- Travel with his wife to Salt Lake City for their son’s wedding, and personal travel to Denver, Florida, Washington D.C., Colorado Springs and Chicago, including airfare, lodging and meals.
- New York Yankees tickets.
- A total of $34,000 for personal dues and fees for the Buffalo Saturn Club, a social club.
- Tickets to a James Taylor concert, a Liza Minnelli concert and Broadway shows.
- Nearly $11,500 for University Life Services staff parties at Buffalo Bison’s Field.
- More than $3,300 for tickets to and in support of a performing Arts festival in Charleston, South Carolina, where he had a second home.
Black also used stolen funds for charitable contributions in his own name, and in some instances took corresponding tax deductions to which he was not entitled. His improper charitable spending included:
- Using at least $75,000 in stolen State funds between 2008-2016 to support the Buffalo Philharmonic Orchestra (BPO), of which he was a former board member. His spending included more than $18,000 for tickets and dinners for himself and others, $5,000 for video and recording services and more than $15,000 in pledges in the name of himself and his wife.
- Using nearly $13,500 in stolen funds in 2013 for event tickets and campaign support when he chaired the United Way campaign.
- Donating stolen funds to support the “Barksgiving” campaign in Buffalo, a Thanksgiving event for dogs and their owners, as well as for contributions to the American Heart Association and the Christ the King Seminary.
Costantino’s personal use of the stolen funds included:
- Using more than $4,200 in state funds to purchase a treadmill for her home, which she charged the equipment to her State credit card.

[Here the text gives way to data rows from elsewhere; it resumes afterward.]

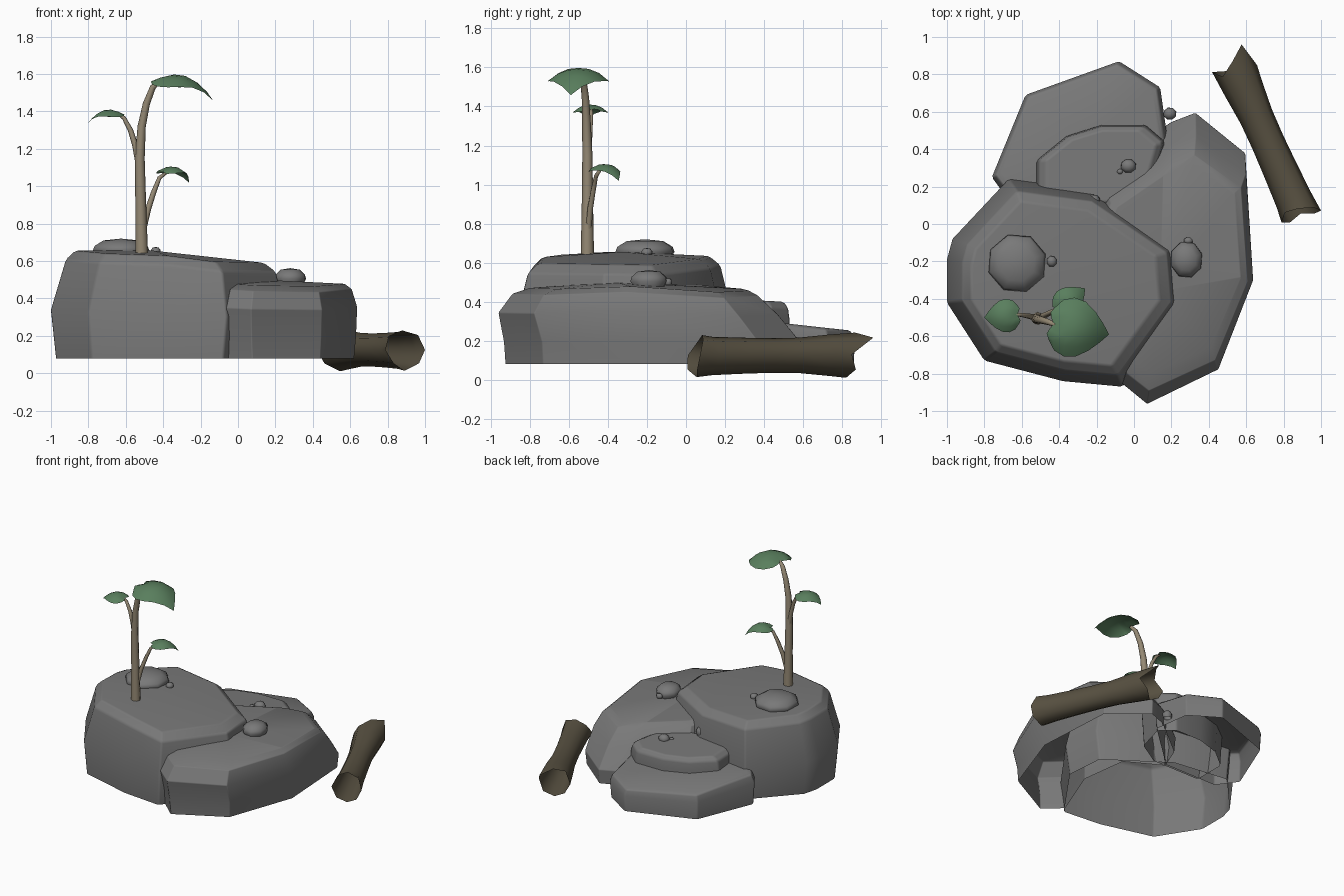
import bpy, bmesh
from math import sin, cos, pi
from mathutils import Vector


def material(name, rgb):
    m = bpy.data.materials.new(name)
    m.diffuse_color = (*rgb, 1)
    return m


LEAF = material("leaf_green", (0.10, 0.21, 0.11))
STEM = material("stem_tan", (0.30, 0.25, 0.175))
BARK = material("bark_brown", (0.095, 0.08, 0.052))
STONE = material("stone_grey", (0.19, 0.19, 0.19))


def loft(name, rings, closed=True, tip=None, mat=None):
    """Skin a list of point rings; tip closes the last ring with a fan."""
    bm = bmesh.new()
    vs = [[bm.verts.new(p) for p in r] for r in rings]
    n = len(rings[0])
    for a, b in zip(vs, vs[1:]):
        for i in range(n if closed else n - 1):
            j = (i + 1) % n
            bm.faces.new((a[i], a[j], b[j], b[i]))
    if tip is not None:
        t = bm.verts.new(tip)
        for i in range(n):
            bm.faces.new((vs[-1][i], vs[-1][(i + 1) % n], t))
    bmesh.ops.recalc_face_normals(bm, faces=bm.faces)
    me = bpy.data.meshes.new(name)
    bm.to_mesh(me)
    bm.free()
    ob = bpy.data.objects.new(name, me)
    bpy.context.collection.objects.link(ob)
    if mat:
        me.materials.append(mat)
    for p in me.polygons:
        p.use_smooth = True
    return ob


def rock(name, outline, centre, layers, top, base=0.08):
    """Rock open at the bottom. Layers: scale x, y, height share, shift x, y; top(x, y) is the height."""
    cx, cy = centre
    rings = []
    for sx, sy, h, dx, dy in layers:
        ring = []
        for x, y in outline:
            X, Y = cx + (x - cx) * sx + dx, cy + (y - cy) * sy + dy
            ring.append((X, Y, base + (top(X, Y) - base) * h))
        rings.append(ring)
    ob = loft(name, rings, tip=(cx, cy, top(cx, cy)), mat=STONE)
    b = ob.modifiers.new("worn_edges", 'BEVEL')
    b.width, b.segments, b.limit_method = 0.012, 1, 'ANGLE'
    b.angle_limit = 0.5
    b.harden_normals = True
    return ob


# Large rocks
rock("tall_rock",
     [(-0.97, -0.08), (-1.0, -0.19), (-1.0, -0.42), (-0.8, -0.73),
      (-0.38, -0.84), (-0.06, -0.87), (0.26, -0.43), (0.235, -0.13), (-0.22, 0.18), (-0.67, 0.24)],
     (-0.45, -0.33),
     [(0.95, 0.97, 0, 0, 0), (1, 1, 0.45, 0, 0), (0.89, 0.89, 0.92, 0.02, 0), (0.8, 0.79, 1, 0.02, 0)],
     lambda x, y: 0.655 - 0.12 * max(0, x + 0.4) - 0.1 * max(0, -0.5 - y) - 0.05 * max(0, y + 0.3))
rock("wide_rock",
     [(0.33, 0.61), (0.60, 0.39), (0.637, -0.23), (0.45, -0.75), (0.07, -0.95), (-0.065, -0.83),
      (0.10, -0.42), (0.05, -0.05), (-0.22, 0.10), (-0.15, 0.29), (0.14, 0.52), (0.20, 0.56)],
     (0.22, -0.17),
     [(0.96, 0.97, 0, 0, 0), (0.985, 0.98, 0.3, 0, 0), (1, 0.92, 0.7, 0, -0.075),
      (0.93, 0.81, 0.94, 0, -0.09), (0.84, 0.72, 1, 0, -0.07)],
     lambda x, y: 0.51 - 0.1 * max(0, x - 0.25) - 0.09 * max(0, y + 0.2) - 0.08 * max(0, -0.3 - y))
rock("back_low_rock",
     [(-0.08, 0.87), (0.14, 0.73), (0.18, 0.45), (-0.2, 0.1), (-0.65, 0.1), (-0.76, 0.25), (-0.58, 0.69)],
     (-0.26, 0.46),
     [(0.98, 0.98, 0, 0, 0), (1, 1, 0.7, 0, 0), (0.96, 0.96, 0.95, 0, 0), (0.9, 0.9, 1, 0, 0)],
     lambda x, y: 0.29 - 0.11 * (y - 0.5))
rock("back_step_rock",
     [(-0.52, 0.34), (-0.36, 0.47), (-0.17, 0.53), (0.06, 0.53), (0.165, 0.44), (0.1, 0.2),
      (-0.1, 0.08), (-0.52, 0.08)],
     (-0.17, 0.33),
     [(0.95, 0.95, 0, 0, 0), (1, 1, 0.72, 0, 0), (0.97, 0.96, 0.91, 0, 0), (0.86, 0.84, 1, 0, 0)],
     lambda x, y: 0.405 - 0.05 * (y - 0.4))

# Loose stones: centre and half sizes
STONES = [(-0.625, -0.21, 0.655, 0.16, 0.16, 0.065), (-0.44, -0.2, 0.65, 0.028, 0.03, 0.025),
          (0.28, -0.19, 0.505, 0.088, 0.1, 0.057), (0.29, -0.09, 0.5, 0.025, 0.02, 0.02),
          (0.192, 0.59, 0.115, 0.036, 0.034, 0.035), (-0.03, 0.31, 0.41, 0.042, 0.038, 0.035),
          (-0.075, 0.28, 0.405, 0.017, 0.015, 0.017), (-0.215, 0.125, 0.44, 0.036, 0.034, 0.04)]
for k, (x, y, z, a, b, c) in enumerate(STONES):
    rings = []
    for s, h in [(0.8, -0.6), (1, 0), (0.93, 0.4), (0.62, 0.85)]:
        rings.append([(x + a * s * cos((i + 0.4) * pi / 4), y + b * s * sin((i + 0.4) * pi / 4), z + c * h)
                      for i in range(8)])
    loft(f"stone_{k + 1}", rings, tip=(x, y, z + c), mat=STONE)


def tube(name, path, radii, sides, mat):
    pts = [Vector(p) for p in path]
    rings = []
    for i, (p, r) in enumerate(zip(pts, radii)):
        d = (pts[min(i + 1, len(pts) - 1)] - pts[max(i - 1, 0)]).normalized()
        u = Vector((0, 1, 0)).cross(d).normalized()
        v = d.cross(u)
        rings.append([p + r * (u * cos(2 * pi * k / sides) + v * sin(2 * pi * k / sides))
                      for k in range(sides)])
    return loft(name, rings, tip=path[-1], mat=mat)


# Plant stems
tube("main_stem", [(-0.515, -0.505, 0.63), (-0.52, -0.505, 0.9), (-0.525, -0.505, 1.15), (-0.515, -0.51, 1.32),
                   (-0.49, -0.515, 1.44), (-0.455, -0.525, 1.53), (-0.42, -0.54, 1.56)],
     [0.034, 0.029, 0.026, 0.022, 0.019, 0.016, 0.01], 8, STEM)
tube("left_branch", [(-0.53, -0.5, 1.12), (-0.55, -0.495, 1.22), (-0.575, -0.49, 1.3),
                     (-0.61, -0.485, 1.365), (-0.64, -0.485, 1.385)],
     [0.018, 0.016, 0.014, 0.011, 0.008], 6, STEM)
tube("right_branch", [(-0.51, -0.5, 0.76), (-0.48, -0.49, 0.88), (-0.45, -0.475, 0.97),
                      (-0.42, -0.46, 1.045), (-0.38, -0.44, 1.075)],
     [0.018, 0.016, 0.014, 0.011, 0.008], 6, STEM)


def leaf(name, base, tip, half_width, arch, droop):
    """Heart-shaped leaf with a raised midrib, lobed at the base and drooping at the tip."""
    base, tip = Vector(base), Vector(tip)
    axis = tip - base
    side = Vector((-axis.y, axis.x, 0)).normalized()
    rows = []
    for u, w in [(0, 0.55), (0.12, 0.86), (0.3, 1), (0.5, 0.93), (0.7, 0.66), (0.87, 0.32), (1, 0.015)]:
        row = []
        for v in (-1, -0.66, -0.33, 0, 0.33, 0.66, 1):
            lobe = -0.1 * (1 - u) ** 2 * (1 - abs(abs(v) - 0.6) / 0.6)
            p = base + axis * (u + lobe) + side * (v * w * half_width)
            p.z += arch * 4 * u * (1 - u) - droop * (v * w) ** 2
            row.append(p)
        rows.append(row)
    return loft(name, rows, closed=False, mat=LEAF)


leaf("large_leaf", (-0.43, -0.535, 1.56), (-0.135, -0.59, 1.46), 0.16, 0.08, 0.07)
leaf("left_leaf", (-0.625, -0.485, 1.385), (-0.80, -0.5, 1.34), 0.09, 0.045, 0.04)
leaf("right_leaf", (-0.405, -0.455, 1.075), (-0.262, -0.345, 1.02), 0.08, 0.055, 0.035)

# Hollow log: pinched open tube with jagged ends
start, end = Vector((0.545, 0.82, 0.13)), Vector((0.89, 0.055, 0.125))
axis = (end - start).normalized()
across = axis.cross(Vector((0, 0, 1))).normalized()
JAG_A = [0.02, -0.115, -0.05, 0.0, -0.045, -0.03, 0.0, -0.02]
JAG_B = [0.03, 0.0, -0.03, -0.04, 0.0, 0.02, 0.0, 0.03]
BUMP = [1.0, 1.05, 0.97, 0.96, 1.04, 0.95, 1.04, 0.95]
rings = []
for t, r in [(0, 0.115), (0.12, 0.105), (0.32, 0.09), (0.5, 0.088), (0.7, 0.092), (0.9, 0.098), (1, 0.107)]:
    ring = []
    for i in range(8):
        a = 2 * pi * i / 8
        jag = JAG_A[i] if t == 0 else JAG_B[i] if t == 1 else 0
        ring.append(start.lerp(end, t) + axis * jag
                    + BUMP[i] * r * (across * -cos(a) + Vector((0, 0, 1)) * sin(a)))
    rings.append(ring)
loft("hollow_log", rings, mat=BARK)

- Using her State credit card to charge airfare and four nights in a Kissimmee, Florida condominium, asserting it was for a college conference when no such conference was held during her trip.
- Using her State credit card to purchase four $300 gift cards to Fleet Feet Sports. Costantino indicated the cards were for school sponsorship of a run, but she instead used the cards for personal purchases.
- Using $8,000 in State funds to make a charitable contribution to an organization affiliated with the Boston Marathon to ensure her entry into the Boston Marathon.
Black faces 5-15 years in prison and Costantino faces up to 4 years in prison when they are sentenced by Justice Michalski. Costantino will be sentenced on December 6, 2017 at 9:30 a.m. and Black will be sentenced on January 10, 2018 at 9:30 a.m.
DA Flynn commends Inspector General Leahy Scott, the New York State Department of Taxation and Finance and SUNY Buffalo for their outstanding investigative work.
Assistant District Attorney Gary M. Ertel of the DA’s Special Investigations and Prosecutions Bureau prosecuted the case.